Court proceedings against media tycoon Conrad Black have been postponed until next week.
Lord Black could face up to 40 years in prison
The US district court in Chicago agreed to calls from Lord Black's lawyers to adjourn the case until 30 November.
Lord Black and three others are accused of fraudulently diverting almost $84m (£49m) from Hollinger International, the newspaper group he used to lead.
The former Daily Telegraph owner denies the charges, but if found guilty he could face up to 40 years in jail.

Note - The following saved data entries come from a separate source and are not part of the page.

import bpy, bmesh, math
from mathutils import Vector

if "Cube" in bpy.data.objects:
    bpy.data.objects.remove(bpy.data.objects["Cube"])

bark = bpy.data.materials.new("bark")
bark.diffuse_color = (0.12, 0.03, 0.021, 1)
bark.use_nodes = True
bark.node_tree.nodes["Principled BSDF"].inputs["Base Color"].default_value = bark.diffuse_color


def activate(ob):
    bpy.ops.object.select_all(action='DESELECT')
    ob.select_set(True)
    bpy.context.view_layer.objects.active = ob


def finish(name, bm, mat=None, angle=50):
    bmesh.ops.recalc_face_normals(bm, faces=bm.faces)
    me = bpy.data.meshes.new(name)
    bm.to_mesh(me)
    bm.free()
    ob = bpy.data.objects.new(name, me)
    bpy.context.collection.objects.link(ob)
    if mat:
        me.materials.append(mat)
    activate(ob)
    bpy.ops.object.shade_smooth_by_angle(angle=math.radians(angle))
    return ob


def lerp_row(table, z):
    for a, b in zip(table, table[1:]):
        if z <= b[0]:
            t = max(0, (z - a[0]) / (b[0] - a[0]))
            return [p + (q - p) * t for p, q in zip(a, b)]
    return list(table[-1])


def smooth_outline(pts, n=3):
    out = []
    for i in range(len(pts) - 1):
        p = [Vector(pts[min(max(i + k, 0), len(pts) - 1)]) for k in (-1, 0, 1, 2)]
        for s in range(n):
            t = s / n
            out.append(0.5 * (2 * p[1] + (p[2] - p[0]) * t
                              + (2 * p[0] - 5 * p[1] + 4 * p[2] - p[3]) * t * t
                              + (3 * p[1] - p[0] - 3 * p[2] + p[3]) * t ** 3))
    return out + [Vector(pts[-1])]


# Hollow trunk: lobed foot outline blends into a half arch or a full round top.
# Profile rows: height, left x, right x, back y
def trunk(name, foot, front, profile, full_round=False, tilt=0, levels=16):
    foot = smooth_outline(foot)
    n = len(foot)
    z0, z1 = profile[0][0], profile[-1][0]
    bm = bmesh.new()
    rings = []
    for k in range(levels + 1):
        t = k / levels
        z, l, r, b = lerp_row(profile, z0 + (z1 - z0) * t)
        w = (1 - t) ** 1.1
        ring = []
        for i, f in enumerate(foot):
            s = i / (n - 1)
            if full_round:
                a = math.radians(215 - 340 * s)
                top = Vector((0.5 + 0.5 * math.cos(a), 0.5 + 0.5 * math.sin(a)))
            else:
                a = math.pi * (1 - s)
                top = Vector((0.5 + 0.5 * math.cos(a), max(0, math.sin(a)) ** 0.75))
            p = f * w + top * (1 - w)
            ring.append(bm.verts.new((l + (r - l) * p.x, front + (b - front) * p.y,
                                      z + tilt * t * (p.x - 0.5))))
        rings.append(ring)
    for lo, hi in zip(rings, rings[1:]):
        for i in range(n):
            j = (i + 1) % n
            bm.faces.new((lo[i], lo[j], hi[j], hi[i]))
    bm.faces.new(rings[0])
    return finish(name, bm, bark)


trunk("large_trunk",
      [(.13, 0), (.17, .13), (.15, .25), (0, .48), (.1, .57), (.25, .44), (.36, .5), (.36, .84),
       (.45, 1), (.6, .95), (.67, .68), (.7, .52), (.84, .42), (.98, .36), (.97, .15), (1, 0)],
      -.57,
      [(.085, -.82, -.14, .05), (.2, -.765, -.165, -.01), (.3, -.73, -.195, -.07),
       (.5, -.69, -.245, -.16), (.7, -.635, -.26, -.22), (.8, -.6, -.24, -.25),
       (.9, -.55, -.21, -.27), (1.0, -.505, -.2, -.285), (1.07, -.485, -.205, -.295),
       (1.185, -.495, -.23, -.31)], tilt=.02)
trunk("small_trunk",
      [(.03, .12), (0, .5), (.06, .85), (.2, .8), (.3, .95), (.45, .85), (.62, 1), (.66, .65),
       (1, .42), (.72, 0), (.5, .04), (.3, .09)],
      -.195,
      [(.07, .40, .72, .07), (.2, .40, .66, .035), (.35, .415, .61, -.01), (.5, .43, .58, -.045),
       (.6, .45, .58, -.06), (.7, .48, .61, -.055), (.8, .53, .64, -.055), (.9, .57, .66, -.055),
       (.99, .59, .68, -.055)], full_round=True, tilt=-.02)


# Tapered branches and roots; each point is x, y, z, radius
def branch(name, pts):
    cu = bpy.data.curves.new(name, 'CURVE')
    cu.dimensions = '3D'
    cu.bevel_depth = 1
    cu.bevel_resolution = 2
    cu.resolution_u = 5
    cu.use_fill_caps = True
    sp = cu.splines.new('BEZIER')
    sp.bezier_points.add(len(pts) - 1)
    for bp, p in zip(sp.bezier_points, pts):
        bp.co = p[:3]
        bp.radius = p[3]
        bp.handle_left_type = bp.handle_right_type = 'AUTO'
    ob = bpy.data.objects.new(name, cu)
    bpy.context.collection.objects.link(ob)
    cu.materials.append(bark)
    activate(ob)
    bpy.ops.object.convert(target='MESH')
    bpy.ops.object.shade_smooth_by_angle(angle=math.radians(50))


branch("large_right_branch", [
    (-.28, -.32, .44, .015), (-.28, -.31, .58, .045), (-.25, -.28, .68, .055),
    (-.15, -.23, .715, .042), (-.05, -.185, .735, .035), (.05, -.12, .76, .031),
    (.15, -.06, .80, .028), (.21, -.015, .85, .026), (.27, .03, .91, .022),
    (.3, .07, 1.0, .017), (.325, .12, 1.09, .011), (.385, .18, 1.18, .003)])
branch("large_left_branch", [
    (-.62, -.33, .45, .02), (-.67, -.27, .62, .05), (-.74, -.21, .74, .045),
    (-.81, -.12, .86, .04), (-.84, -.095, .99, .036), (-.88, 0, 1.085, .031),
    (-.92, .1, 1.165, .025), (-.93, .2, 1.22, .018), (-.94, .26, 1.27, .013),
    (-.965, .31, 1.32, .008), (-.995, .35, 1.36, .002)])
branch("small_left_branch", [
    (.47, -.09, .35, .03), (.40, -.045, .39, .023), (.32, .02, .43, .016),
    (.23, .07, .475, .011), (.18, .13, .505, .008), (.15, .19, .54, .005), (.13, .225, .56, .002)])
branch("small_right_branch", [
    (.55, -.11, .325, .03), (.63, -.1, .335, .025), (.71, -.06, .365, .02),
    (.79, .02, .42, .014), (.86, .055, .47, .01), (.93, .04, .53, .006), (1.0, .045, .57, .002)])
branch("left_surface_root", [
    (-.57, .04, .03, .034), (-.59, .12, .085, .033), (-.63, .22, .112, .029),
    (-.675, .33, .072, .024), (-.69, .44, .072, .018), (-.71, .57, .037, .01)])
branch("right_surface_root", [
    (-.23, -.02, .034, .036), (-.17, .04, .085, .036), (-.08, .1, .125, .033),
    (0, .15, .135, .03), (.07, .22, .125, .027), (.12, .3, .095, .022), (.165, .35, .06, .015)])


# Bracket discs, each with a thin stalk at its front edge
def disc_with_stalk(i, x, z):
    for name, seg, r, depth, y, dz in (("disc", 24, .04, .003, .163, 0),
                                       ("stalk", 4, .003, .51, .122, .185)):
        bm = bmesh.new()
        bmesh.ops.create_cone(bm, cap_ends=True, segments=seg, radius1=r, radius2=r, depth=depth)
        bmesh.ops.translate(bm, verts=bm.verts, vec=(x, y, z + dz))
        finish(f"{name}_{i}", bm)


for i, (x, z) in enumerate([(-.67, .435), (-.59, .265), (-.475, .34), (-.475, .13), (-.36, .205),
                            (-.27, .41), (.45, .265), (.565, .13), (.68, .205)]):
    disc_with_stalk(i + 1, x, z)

Judge Amy J St Eve agreed on Monday night to adjourn the court proceedings, but ordered Lord Black to organise who would represent him before the case begins next Wednesday.
Lawyers for Lord Black have said he will appear before the court for Wednesday's hearing.
US prosecutor Patrick Fitzgerald has described the alleged crime as "the grossest abuse".
WHAT ARE LORD BLACK AND OTHERS ACCUSED OF?
Fraudulently siphoning off $51.8m from the sale of assets by Hollinger International through a series of misleading transactions
Abusing corporate perks by using a company jet for a private holiday and spending $40,000 of company funds on a party for Lord Black's wife
Fraudulently diverting $32m from Hollinger International through unauthorised transactions
Lord Black is accused of lying to shareholders at Hollinger International's AGM and causing false disclosures to be made to the Securities and Exchange Commission
Linked to a $2.1bn sale of hundreds of Canadian newspapers, Lord Black is already facing a civil case brought by US regulators.
Lord Black was ousted from Hollinger International's board in 2003. The company has since sued him.
He and his co-defendants stand accused of having cheated both Hollinger International's US and Canadian shareholders, and tax authorities in Canada.
The prosecutor alleges that Lord Black made millions of dollars of unauthorised payments from the firm to himself between 1998 and 2002 to fund his opulent lifestyle of private jets and luxury properties.
Those charged alongside Lord Black are Toronto accountant Jack Boultbee, former Hollinger International executive and attorney Peter Atkinson and attorney Mark Kipnis.
Hollinger International last year sold both the Daily Telegraph and Jerusalem Post, but continues to own the Chicago Sun-Times.